--- MATERIAL TO PROCESS Enclosed Below ---

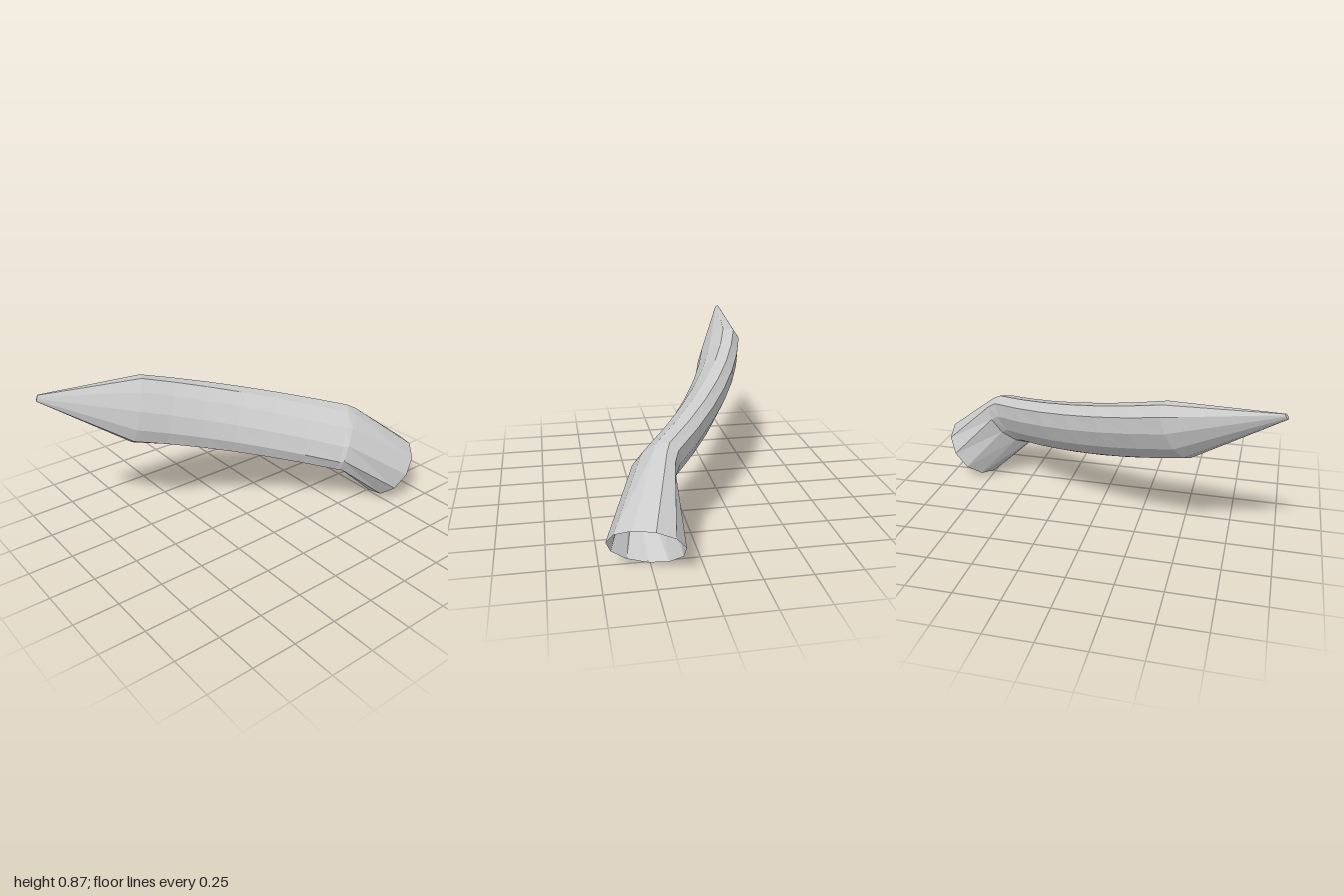
import * as THREE from 'three';

const SIDES = 11;
const PHASE = 0.33;
const v = (x, y, z) => new THREE.Vector3(x, y, z);

// A ring is an ellipse: centre, half-height vector, half-width vector
const ring = (c, t, l) => ({ c: v(...c), t: v(...t), l: v(...l) });

function blend(a, b, k, sag) {
  const c = a.c.clone().lerp(b.c, k);
  c.z -= sag * 4 * k * (1 - k);
  return { c, t: a.t.clone().lerp(b.t, k), l: a.l.clone().lerp(b.l, k) };
}

// Skin a list of rings, optionally closing the last one
function skin(name, rings, capEnd = false) {
  const pos = [], index = [];
  rings.forEach(({ c, t, l }) => {
    for (let i = 0; i < SIDES; i++) {
      const a = (i / SIDES) * Math.PI * 2 + PHASE;
      const p = c.clone().addScaledVector(t, Math.cos(a)).addScaledVector(l, Math.sin(a));
      pos.push(p.x, p.y, p.z);
    }
  });
  for (let j = 0; j < rings.length - 1; j++) {
    for (let i = 0; i < SIDES; i++) {
      const n = (i + 1) % SIDES;
      const a = j * SIDES + i, b = j * SIDES + n;
      index.push(a, a + SIDES, b, b, a + SIDES, b + SIDES);
    }
  }
  if (capEnd) {
    const s = (rings.length - 1) * SIDES;
    for (let i = 1; i < SIDES - 1; i++) index.push(s, s + i + 1, s + i);
  }
  const geo = new THREE.BufferGeometry();
  geo.setAttribute('position', new THREE.Float32BufferAttribute(pos, 3));
  geo.setIndex(index);
  geo.computeVertexNormals();
  const mesh = new THREE.Mesh(geo, new THREE.MeshStandardMaterial({
    color: 0xcccccc, flatShading: true, side: THREE.DoubleSide,
  }));
  mesh.name = name;
  return mesh;
}

export function createModel() {
  const group = new THREE.Group();
  group.name = 'curvedHorn';

  const mouth = ring([0.876, 0.154, 0.284], [0.12, 0.151, 0.016], [-0.047, 0.01, 0.185]);
  const elbow = ring([0.59, 0.395, 0.21], [0.084, 0.153, -0.033], [-0.092, 0, 0.094]);
  const shaftStart = ring([0.555, 0.41, 0.187], [0.07, 0.163, -0.03], [-0.078, -0.02, 0.1]);
  const shaftEnd = ring([-0.48, 0.69, -0.36], [0.07, 0.165, -0.05], [-0.04, 0.01, 0.1]);
  const point = ring([-0.99, 0.86, -0.463], [0.008, 0.015, -0.004], [-0.004, 0, 0.01]);

  // Open round mouth narrowing into the elbow
  group.add(skin('openBase', [mouth, elbow, shaftStart]));

  // Gently bowed oval shaft
  const shaft = [];
  for (let i = 0; i <= 6; i++) shaft.push(blend(shaftStart, shaftEnd, i / 6, 0.07));
  group.add(skin('curvedShaft', shaft));

  // Tapered, closed tip
  group.add(skin('pointedTip', [shaftEnd, point], true));
  return group;
}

--- End of Enclosed MATERIAL TO PROCESS ---

→ **ACTIVITY**
Set down all of the entries exactly as they stand, without any image.

→ **TASK RESPONSE**
import * as THREE from 'three';

const SIDES = 11;
const PHASE = 0.33;
const v = (x, y, z) => new THREE.Vector3(x, y, z);

// A ring is an ellipse: centre, half-height vector, half-width vector
const ring = (c, t, l) => ({ c: v(...c), t: v(...t), l: v(...l) });

function blend(a, b, k, sag) {
  const c = a.c.clone().lerp(b.c, k);
  c.z -= sag * 4 * k * (1 - k);
  return { c, t: a.t.clone().lerp(b.t, k), l: a.l.clone().lerp(b.l, k) };
}

// Skin a list of rings, optionally closing the last one
function skin(name, rings, capEnd = false) {
  const pos = [], index = [];
  rings.forEach(({ c, t, l }) => {
    for (let i = 0; i < SIDES; i++) {
      const a = (i / SIDES) * Math.PI * 2 + PHASE;
      const p = c.clone().addScaledVector(t, Math.cos(a)).addScaledVector(l, Math.sin(a));
      pos.push(p.x, p.y, p.z);
    }
  });
  for (let j = 0; j < rings.length - 1; j++) {
    for (let i = 0; i < SIDES; i++) {
      const n = (i + 1) % SIDES;
      const a = j * SIDES + i, b = j * SIDES + n;
      index.push(a, a + SIDES, b, b, a + SIDES, b + SIDES);
    }
  }
  if (capEnd) {
    const s = (rings.length - 1) * SIDES;
    for (let i = 1; i < SIDES - 1; i++) index.push(s, s + i + 1, s + i);
  }
  const geo = new THREE.BufferGeometry();
  geo.setAttribute('position', new THREE.Float32BufferAttribute(pos, 3));
  geo.setIndex(index);
  geo.computeVertexNormals();
  const mesh = new THREE.Mesh(geo, new THREE.MeshStandardMaterial({
    color: 0xcccccc, flatShading: true, side: THREE.DoubleSide,
  }));
  mesh.name = name;
  return mesh;
}

export function createModel() {
  const group = new THREE.Group();
  group.name = 'curvedHorn';

  const mouth = ring([0.876, 0.154, 0.284], [0.12, 0.151, 0.016], [-0.047, 0.01, 0.185]);
  const elbow = ring([0.59, 0.395, 0.21], [0.084, 0.153, -0.033], [-0.092, 0, 0.094]);
  const shaftStart = ring([0.555, 0.41, 0.187], [0.07, 0.163, -0.03], [-0.078, -0.02, 0.1]);
  const shaftEnd = ring([-0.48, 0.69, -0.36], [0.07, 0.165, -0.05], [-0.04, 0.01, 0.1]);
  const point = ring([-0.99, 0.86, -0.463], [0.008, 0.015, -0.004], [-0.004, 0, 0.01]);

  // Open round mouth narrowing into the elbow
  group.add(skin('openBase', [mouth, elbow, shaftStart]));

  // Gently bowed oval shaft
  const shaft = [];
  for (let i = 0; i <= 6; i++) shaft.push(blend(shaftStart, shaftEnd, i / 6, 0.07));
  group.add(skin('curvedShaft', shaft));

  // Tapered, closed tip
  group.add(skin('pointedTip', [shaftEnd, point], true));
  return group;
}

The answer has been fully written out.